Reduce food waste at your Thanksgiving feast


3093290106_e19475b57d_z.jpg
Give thanks for your food by making sure it’s eaten or disposed of responsibly (flickr).

Julia Poska | November 22, 2018

Somewhere between 30 and 40 percent of food produced and sold in the U.S. goes to waste, according to varying estimates. Some is cooked but uneaten. Some goes rotten in the fridge. Some never makes it off the grocery shelf, and some never even makes it off the farm field.

Food waste is not only a disservice to the hungry, but a disservice to the planet, too. All food, from carrots to highly-processed cookies, is organic matter, which requires oxygen to decompose properly. In a densely compacted landfill, food waste decomposes anaerobically, without oxygen, and releases methane, a potent greenhouse gas.

The considerable water and energy resources used to produce food are wasted as well when food goes in the landfill. Nearly 250 gallons of water go into just two 15 oz cans of corn. Over 2,000 gallons of water go into just two pounds of poultry, which includes the water used to grow food for the birds.

Be conscious of food waste this Thanksgiving by following these three tips.

1. Pace yourself

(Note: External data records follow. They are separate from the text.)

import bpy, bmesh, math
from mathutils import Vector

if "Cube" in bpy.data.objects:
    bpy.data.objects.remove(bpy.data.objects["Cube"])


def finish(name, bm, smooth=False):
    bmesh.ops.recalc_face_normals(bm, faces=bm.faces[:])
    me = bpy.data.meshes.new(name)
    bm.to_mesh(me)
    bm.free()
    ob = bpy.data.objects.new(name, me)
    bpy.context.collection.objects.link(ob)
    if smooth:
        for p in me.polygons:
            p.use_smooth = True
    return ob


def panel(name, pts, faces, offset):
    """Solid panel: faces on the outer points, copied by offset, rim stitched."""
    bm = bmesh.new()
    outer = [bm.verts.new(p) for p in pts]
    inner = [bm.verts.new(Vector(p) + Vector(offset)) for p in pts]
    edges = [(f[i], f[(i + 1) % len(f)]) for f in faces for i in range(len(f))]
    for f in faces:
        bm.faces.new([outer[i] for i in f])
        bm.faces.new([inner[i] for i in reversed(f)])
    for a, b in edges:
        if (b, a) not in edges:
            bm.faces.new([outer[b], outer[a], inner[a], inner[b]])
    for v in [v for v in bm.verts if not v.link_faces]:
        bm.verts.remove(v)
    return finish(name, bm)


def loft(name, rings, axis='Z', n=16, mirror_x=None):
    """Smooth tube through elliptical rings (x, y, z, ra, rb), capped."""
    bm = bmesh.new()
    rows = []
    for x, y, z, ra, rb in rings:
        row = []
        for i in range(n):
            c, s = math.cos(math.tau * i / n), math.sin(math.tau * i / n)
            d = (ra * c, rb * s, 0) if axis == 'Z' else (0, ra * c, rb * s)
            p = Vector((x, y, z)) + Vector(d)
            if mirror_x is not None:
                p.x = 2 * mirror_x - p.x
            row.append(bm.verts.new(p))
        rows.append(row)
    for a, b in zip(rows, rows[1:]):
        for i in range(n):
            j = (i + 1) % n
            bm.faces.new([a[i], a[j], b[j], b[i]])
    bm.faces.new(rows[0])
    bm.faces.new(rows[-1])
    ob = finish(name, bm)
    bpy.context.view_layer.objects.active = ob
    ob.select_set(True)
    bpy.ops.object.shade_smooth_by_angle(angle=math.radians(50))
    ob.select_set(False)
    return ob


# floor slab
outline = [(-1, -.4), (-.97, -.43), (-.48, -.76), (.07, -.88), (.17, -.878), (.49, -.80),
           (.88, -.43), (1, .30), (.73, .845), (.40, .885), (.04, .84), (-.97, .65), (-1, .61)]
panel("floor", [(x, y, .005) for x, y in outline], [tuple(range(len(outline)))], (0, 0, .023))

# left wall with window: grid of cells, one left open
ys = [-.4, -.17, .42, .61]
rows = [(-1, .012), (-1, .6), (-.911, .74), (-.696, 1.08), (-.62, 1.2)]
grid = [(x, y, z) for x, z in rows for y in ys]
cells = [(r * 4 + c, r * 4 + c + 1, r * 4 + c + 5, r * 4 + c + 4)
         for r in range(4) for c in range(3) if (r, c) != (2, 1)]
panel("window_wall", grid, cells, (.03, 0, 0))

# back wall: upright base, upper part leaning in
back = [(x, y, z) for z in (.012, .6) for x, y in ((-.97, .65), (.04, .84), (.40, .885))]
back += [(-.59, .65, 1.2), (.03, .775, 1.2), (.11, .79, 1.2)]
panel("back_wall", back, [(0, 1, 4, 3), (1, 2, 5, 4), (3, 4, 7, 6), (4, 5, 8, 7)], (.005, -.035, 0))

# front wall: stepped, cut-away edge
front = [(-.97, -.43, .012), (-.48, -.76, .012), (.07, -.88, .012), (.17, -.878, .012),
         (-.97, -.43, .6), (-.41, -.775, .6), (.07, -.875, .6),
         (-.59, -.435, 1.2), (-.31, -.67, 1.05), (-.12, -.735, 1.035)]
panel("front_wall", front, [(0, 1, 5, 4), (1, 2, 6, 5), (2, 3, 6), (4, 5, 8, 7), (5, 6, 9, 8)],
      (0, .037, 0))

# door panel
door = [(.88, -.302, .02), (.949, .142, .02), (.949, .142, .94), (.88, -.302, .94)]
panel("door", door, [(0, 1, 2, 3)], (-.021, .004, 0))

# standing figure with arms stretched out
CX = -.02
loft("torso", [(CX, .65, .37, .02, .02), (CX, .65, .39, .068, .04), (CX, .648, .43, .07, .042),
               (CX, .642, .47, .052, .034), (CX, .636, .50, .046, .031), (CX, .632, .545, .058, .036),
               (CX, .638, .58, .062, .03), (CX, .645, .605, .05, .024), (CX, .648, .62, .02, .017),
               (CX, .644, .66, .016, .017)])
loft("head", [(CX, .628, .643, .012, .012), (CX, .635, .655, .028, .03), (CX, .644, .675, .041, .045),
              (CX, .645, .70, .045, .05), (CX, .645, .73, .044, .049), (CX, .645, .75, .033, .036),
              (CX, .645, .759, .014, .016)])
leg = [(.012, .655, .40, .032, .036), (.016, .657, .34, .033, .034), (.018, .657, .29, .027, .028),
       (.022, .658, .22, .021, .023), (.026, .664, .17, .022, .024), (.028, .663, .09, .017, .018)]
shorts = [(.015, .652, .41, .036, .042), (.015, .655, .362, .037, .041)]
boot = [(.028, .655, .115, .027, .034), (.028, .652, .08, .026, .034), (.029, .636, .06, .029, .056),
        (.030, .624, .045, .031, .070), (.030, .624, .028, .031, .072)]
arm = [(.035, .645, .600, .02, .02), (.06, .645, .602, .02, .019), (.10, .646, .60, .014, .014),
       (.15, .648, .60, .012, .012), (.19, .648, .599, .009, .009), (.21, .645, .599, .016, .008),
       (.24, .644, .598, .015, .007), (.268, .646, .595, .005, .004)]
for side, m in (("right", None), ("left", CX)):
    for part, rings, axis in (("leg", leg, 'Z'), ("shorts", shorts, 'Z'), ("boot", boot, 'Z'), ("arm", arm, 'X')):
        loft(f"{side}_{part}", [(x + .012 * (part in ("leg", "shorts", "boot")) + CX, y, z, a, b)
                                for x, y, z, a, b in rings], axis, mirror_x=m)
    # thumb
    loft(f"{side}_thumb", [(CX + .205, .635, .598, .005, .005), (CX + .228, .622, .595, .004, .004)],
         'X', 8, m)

On a day reserved for overeating, it can be tempting to load up your plate with several servings at once. While eating is the best way to reduce food waste, when you eventually reach your limit, what is left on your plate will most likely go in the trash. Take only what you are certain you will eat, and go back for more as many times as you need. When you finish, your plate will be clear and leftovers will be prime for saving.

2. Actually eat your leftovers

If you anticipate having leftovers, be sure to account for them when shopping at the grocery store. You won’t need to buy as much food the weekend if Thanksgiving dinner will be making a reprise. If you still have more leftover than you think you will need, send it home with guests or even share it with pets. You can also freeze individual portions in airtight containers or bags to be eaten for weeks after the holiday.

3. Give scraps new life

Most food waste can be composted! See dos and don’ts here. If the host does not keep a compost bin or use a pickup service, someone else in attendance may be willing to take scraps home in a garbage bag or large container. Check with your city’s waste management department to see if they accept cooking oil for recycling (especially if you are frying a turkey!), which can be used to create biofuel.

 

 

Modern turkeys twice the size of turkeys from 80 years ago


 

A wild turkey roams a field in California (Don McCullough/Flickr)
A wild turkey roams a field in California (Don McCullough/Flickr)

Nick Fetty | November 27, 2014

Turkey has been a staple of Thanksgiving dinners for generations but the bird’s evolution over the past century or so has been particularly interesting.

Turkeys raised and served these days are more than twice as large as they were in the 1930s. Many of the reasons for the increase in the size of these fowls is directly related to the turkey farming industry. Beginning in the 1950s turkey farmers began selectively breeding birds for both size and speed of growth to accommodate for increased demand of turkey meat. With some male turkeys weighing as much as 50 pounds they became unable to impregnate their female mates and today nearly all turkeys are bred through artificial insemination.

There is debate much about whether these selectively-bred turkeys are considered genetically modified organisms (GMOs). While most scientists would not classify turkeys as GMOs, some conventionally-raised turkeys are fed GMO corn. Since turkeys are being fed in close quarters with modern farm operations, the birds are given lower doses of antibiotics to protect against infection. This change in antibiotic dosages has caused violence among turkeys and has even lead instances of cannibalism.

Farm-raised turkeys also suffer from various health complications ranging from foot and leg deformities to premature heart attacks because of their larger bodies. Wild turkeys, which are generally slimmer and more mobile than their farm-raised counterparts, are able to reach speeds of 25 miles per hour on the ground and up to 55 miles per hour in the air. Selective breeding practices have caused this evolutionary rift between farm-raised and wild turkeys.

Minnesota leads the nation in turkey production with approximately 49 million birds each year. Iowa ranks ninth nationally with 11 million turkeys annually.

UI: turn off electronics before Thanksgiving break


Photo by satmandu, Flickr

University of Iowa’s Office of Sustainability is reminding students and staff to power down their electronics if they leave town for Thanksgiving.

Many electronics such as phone chargers continue to use energy even when they’re not in use. These should get unplugged before leaving for Thanksgiving break.

Read more advice from the Office of Sustainability here.